The Air Force's Falcon Hypersonic Technology Vehicle 2 - designed to attack global targets at Mach 20 - has disappeared nine minutes into its first test flight, just after separating from its booster. Contact was lost, and it hasn't been found yet.
The Falcon was supposed to splash down in the Pacific Ocean after a 30-minute, 4100-nautical-mile test flight. Not to be confused with the unmanned X-37B space shuttle - which launched on April 22 - the Falcon Hypersonic Technology Vehicle 2 blasted off last week from the Vandenberg Air Force Base on a Minotaur IV rocket.
Instead of completing its flight, however, the Air Force lost all contact with the aircraft. According to DARPA's Johanna Spangenberg Jones:
Preliminary review of data indicates the HTV-2 achieved controlled flight within the atmosphere at over Mach 20. Then contact with HTV-2 was lost.
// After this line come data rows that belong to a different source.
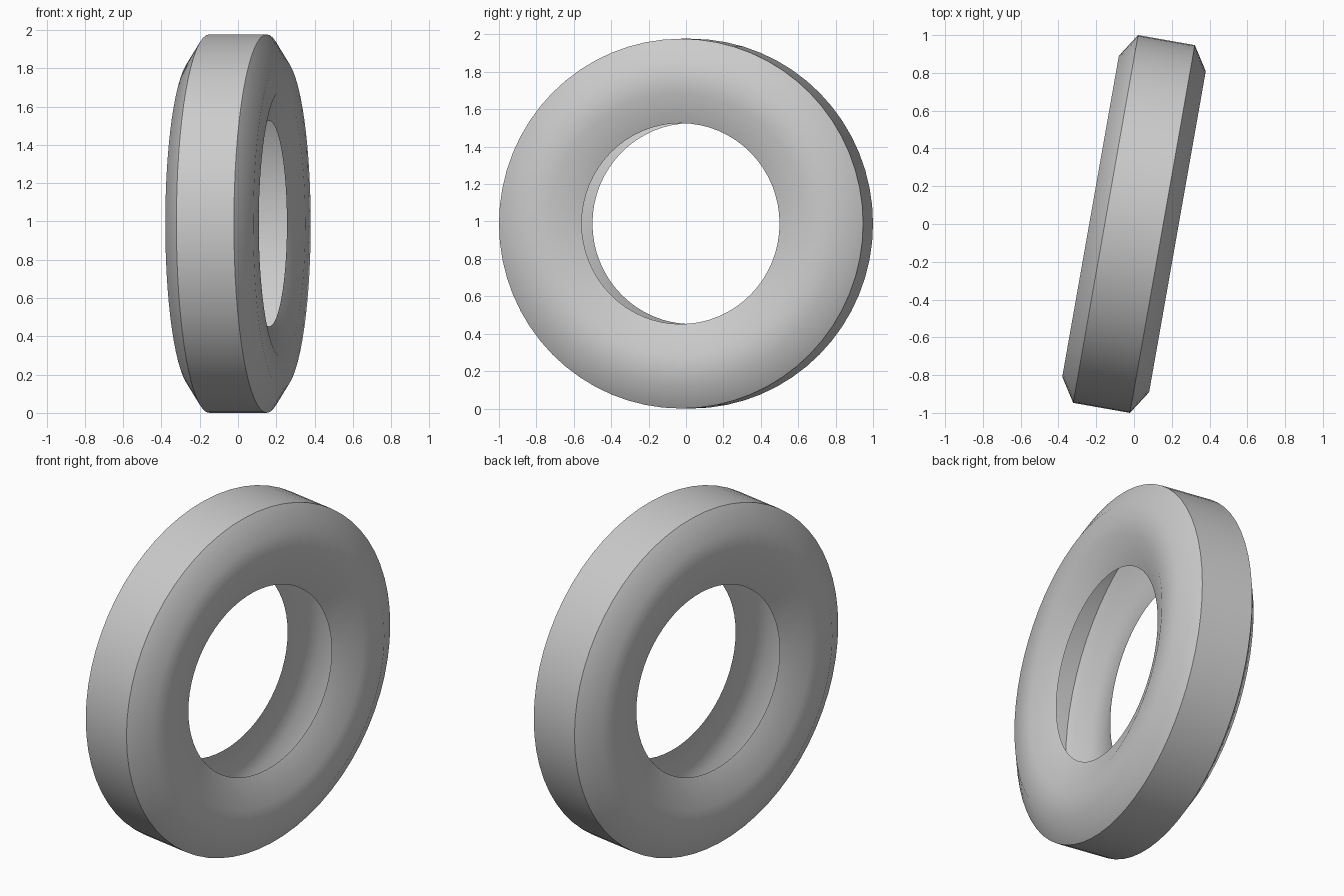
import bpy, bmesh, math
from mathutils import Matrix

if "Cube" in bpy.data.objects:
    bpy.data.objects.remove(bpy.data.objects["Cube"])

R = 0.9885          # outer radius
SEGMENTS = 64
TURN = math.radians(-10)

# Half cross-section as (offset along axle, radius): rim edge to shoulder
half = [(0.165, 0.537), (0.2335, 0.70), (0.2335, 0.863), (0.1525, R)]
profile = half + [(-a, r) for a, r in reversed(half)]

# Tyre: open hollow shell, profile spun round the x axle
bm = bmesh.new()
rings = []
for i in range(SEGMENTS):
    t = 2 * math.pi * i / SEGMENTS
    rings.append([bm.verts.new((a, r * math.cos(t), r * math.sin(t))) for a, r in profile])
for i in range(SEGMENTS):
    p, q = rings[i], rings[(i + 1) % SEGMENTS]
    for j in range(len(profile) - 1):
        bm.faces.new((p[j], p[j + 1], q[j + 1], q[j]))

# Face the normals outwards from the tread
bm.normal_update()
if sum(f.normal.dot(f.calc_center_median()) for f in bm.faces) < 0:
    bmesh.ops.reverse_faces(bm, faces=bm.faces[:])

# Steer the tyre slightly and stand it on the ground
bm.transform(Matrix.Translation((0, 0, R)) @ Matrix.Rotation(TURN, 4, 'Z'))

mesh = bpy.data.meshes.new("tyre")
bm.to_mesh(mesh)
bm.free()
tyre = bpy.data.objects.new("tyre", mesh)
bpy.context.collection.objects.link(tyre)
bpy.context.view_layer.objects.active = tyre
tyre.select_set(True)
bpy.ops.object.shade_smooth_by_angle(angle=math.radians(45))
The hypersonic glider is built by Lockheed Martin under a DARPA program. It's designed to strike against any target in the planet, using conventional weapons, in a matter of minutes. Unlike ICBMs loaded with conventional heads, the plane can't be mistaken for a nuclear missile, so it won't make other nuclear powers hit the red button. Maybe. [Physorg]